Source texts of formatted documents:
- Opening Delimiter -

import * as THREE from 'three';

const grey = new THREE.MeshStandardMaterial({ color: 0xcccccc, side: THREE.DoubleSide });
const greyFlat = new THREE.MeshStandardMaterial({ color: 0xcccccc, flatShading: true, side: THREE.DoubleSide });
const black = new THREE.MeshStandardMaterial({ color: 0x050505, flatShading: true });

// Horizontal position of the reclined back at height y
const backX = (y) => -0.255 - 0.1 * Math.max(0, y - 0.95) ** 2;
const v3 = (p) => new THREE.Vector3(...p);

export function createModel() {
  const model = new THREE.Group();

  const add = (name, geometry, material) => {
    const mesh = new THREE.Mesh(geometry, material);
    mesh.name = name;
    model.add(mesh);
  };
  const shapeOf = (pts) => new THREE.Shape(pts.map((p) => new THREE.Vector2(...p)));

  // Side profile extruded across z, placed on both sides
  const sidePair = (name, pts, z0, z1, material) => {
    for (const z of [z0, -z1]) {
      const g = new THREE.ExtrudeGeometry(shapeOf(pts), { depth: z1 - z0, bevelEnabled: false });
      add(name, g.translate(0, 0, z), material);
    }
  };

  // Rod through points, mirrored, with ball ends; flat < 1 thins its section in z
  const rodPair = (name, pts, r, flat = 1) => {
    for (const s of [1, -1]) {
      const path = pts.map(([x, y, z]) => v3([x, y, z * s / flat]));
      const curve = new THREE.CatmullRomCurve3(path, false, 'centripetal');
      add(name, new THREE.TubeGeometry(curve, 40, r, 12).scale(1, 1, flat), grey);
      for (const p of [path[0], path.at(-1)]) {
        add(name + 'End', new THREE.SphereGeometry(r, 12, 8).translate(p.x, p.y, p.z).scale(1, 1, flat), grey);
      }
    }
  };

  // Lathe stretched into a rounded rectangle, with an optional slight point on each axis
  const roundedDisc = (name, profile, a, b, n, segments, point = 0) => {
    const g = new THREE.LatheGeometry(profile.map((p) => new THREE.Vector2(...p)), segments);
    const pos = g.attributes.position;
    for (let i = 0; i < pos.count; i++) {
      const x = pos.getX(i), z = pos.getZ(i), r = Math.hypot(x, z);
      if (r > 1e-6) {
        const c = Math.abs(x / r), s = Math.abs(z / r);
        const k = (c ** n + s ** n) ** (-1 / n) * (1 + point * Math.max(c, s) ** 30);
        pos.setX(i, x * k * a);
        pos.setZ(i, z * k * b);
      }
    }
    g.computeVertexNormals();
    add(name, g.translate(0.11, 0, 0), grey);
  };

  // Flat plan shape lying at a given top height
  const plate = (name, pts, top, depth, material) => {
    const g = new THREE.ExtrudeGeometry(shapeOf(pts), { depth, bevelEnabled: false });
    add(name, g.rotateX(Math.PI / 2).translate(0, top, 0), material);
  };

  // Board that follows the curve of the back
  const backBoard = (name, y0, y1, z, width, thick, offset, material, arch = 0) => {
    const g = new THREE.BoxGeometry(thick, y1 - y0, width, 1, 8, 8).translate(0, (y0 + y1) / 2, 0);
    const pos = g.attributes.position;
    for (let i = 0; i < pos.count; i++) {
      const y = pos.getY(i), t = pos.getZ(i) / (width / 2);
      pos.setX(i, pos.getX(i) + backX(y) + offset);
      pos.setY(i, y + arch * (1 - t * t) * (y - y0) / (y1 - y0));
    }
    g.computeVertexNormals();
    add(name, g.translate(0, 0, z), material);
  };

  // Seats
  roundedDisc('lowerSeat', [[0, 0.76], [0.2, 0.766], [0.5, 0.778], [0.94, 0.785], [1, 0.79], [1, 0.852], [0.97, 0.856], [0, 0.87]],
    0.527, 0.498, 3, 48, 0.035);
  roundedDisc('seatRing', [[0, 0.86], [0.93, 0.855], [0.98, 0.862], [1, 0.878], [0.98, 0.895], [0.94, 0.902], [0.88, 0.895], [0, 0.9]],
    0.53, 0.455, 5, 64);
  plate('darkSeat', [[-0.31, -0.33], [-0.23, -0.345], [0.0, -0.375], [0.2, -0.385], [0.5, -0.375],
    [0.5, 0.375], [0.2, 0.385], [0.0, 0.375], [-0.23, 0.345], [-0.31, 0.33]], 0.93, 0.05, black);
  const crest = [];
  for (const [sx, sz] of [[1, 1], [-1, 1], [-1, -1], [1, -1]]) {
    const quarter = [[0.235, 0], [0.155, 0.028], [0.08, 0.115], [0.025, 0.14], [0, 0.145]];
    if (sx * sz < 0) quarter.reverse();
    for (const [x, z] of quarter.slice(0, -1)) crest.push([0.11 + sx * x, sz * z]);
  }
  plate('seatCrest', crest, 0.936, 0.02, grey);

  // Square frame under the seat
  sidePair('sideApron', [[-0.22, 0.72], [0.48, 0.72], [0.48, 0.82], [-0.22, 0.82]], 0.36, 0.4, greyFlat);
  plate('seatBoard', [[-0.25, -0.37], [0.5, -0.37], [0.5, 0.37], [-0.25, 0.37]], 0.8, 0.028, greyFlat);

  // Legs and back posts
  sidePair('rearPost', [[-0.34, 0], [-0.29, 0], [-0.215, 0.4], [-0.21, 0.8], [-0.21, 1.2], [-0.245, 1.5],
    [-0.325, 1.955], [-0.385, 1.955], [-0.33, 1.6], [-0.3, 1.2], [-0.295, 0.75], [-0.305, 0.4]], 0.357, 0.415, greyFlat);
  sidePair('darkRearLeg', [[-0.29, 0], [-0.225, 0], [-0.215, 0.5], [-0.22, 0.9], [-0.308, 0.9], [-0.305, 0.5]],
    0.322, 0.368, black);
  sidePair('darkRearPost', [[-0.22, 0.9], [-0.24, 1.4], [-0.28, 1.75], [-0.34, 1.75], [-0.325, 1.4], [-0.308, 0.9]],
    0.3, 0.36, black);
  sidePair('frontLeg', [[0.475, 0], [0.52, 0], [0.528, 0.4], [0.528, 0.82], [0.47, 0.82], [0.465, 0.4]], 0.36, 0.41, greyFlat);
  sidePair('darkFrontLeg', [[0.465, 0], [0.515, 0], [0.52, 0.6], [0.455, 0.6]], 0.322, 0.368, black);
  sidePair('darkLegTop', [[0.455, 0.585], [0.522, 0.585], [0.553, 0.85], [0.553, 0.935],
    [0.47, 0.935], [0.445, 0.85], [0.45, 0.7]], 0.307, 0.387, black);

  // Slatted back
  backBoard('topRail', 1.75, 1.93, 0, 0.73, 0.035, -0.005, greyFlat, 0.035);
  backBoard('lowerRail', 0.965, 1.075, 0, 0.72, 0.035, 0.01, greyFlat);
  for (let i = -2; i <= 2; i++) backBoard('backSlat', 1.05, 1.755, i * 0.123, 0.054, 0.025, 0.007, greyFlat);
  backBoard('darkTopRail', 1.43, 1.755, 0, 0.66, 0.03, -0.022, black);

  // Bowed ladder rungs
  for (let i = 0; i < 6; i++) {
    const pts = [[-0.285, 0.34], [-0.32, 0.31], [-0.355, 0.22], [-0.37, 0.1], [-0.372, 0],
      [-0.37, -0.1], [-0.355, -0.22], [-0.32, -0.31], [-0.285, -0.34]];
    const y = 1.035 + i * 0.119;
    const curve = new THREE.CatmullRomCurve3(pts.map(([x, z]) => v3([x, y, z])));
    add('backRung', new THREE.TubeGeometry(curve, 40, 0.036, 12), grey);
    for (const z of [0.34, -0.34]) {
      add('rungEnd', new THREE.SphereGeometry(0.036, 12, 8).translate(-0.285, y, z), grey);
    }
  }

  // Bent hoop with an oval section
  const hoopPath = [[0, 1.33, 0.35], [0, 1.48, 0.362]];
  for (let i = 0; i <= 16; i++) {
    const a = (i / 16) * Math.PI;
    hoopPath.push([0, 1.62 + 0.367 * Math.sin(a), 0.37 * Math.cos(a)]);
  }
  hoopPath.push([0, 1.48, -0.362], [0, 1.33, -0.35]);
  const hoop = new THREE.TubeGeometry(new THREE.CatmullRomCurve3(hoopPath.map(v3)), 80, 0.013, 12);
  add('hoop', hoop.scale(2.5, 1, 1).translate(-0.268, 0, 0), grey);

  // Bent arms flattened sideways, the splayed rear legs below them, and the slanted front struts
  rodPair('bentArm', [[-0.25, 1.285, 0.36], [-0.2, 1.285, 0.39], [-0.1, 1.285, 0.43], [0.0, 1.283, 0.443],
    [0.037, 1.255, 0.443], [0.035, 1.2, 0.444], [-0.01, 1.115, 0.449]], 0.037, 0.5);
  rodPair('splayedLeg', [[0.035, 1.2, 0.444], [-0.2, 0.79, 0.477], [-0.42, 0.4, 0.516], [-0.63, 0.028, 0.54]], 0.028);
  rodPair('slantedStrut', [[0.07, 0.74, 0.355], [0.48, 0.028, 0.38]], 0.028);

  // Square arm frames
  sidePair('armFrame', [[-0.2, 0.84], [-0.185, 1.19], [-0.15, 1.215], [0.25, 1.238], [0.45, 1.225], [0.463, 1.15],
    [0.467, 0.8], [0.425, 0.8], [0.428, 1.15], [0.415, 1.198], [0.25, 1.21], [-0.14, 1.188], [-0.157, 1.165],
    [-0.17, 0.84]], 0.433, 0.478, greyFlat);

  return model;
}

- Closing Delimiter -

> _Assignment_
The expected output is the exact run of lines from the start of the entries through the line with "at height y", inclusive.

> _Task output_
import * as THREE from 'three';

const grey = new THREE.MeshStandardMaterial({ color: 0xcccccc, side: THREE.DoubleSide });
const greyFlat = new THREE.MeshStandardMaterial({ color: 0xcccccc, flatShading: true, side: THREE.DoubleSide });
const black = new THREE.MeshStandardMaterial({ color: 0x050505, flatShading: true });

// Horizontal position of the reclined back at height y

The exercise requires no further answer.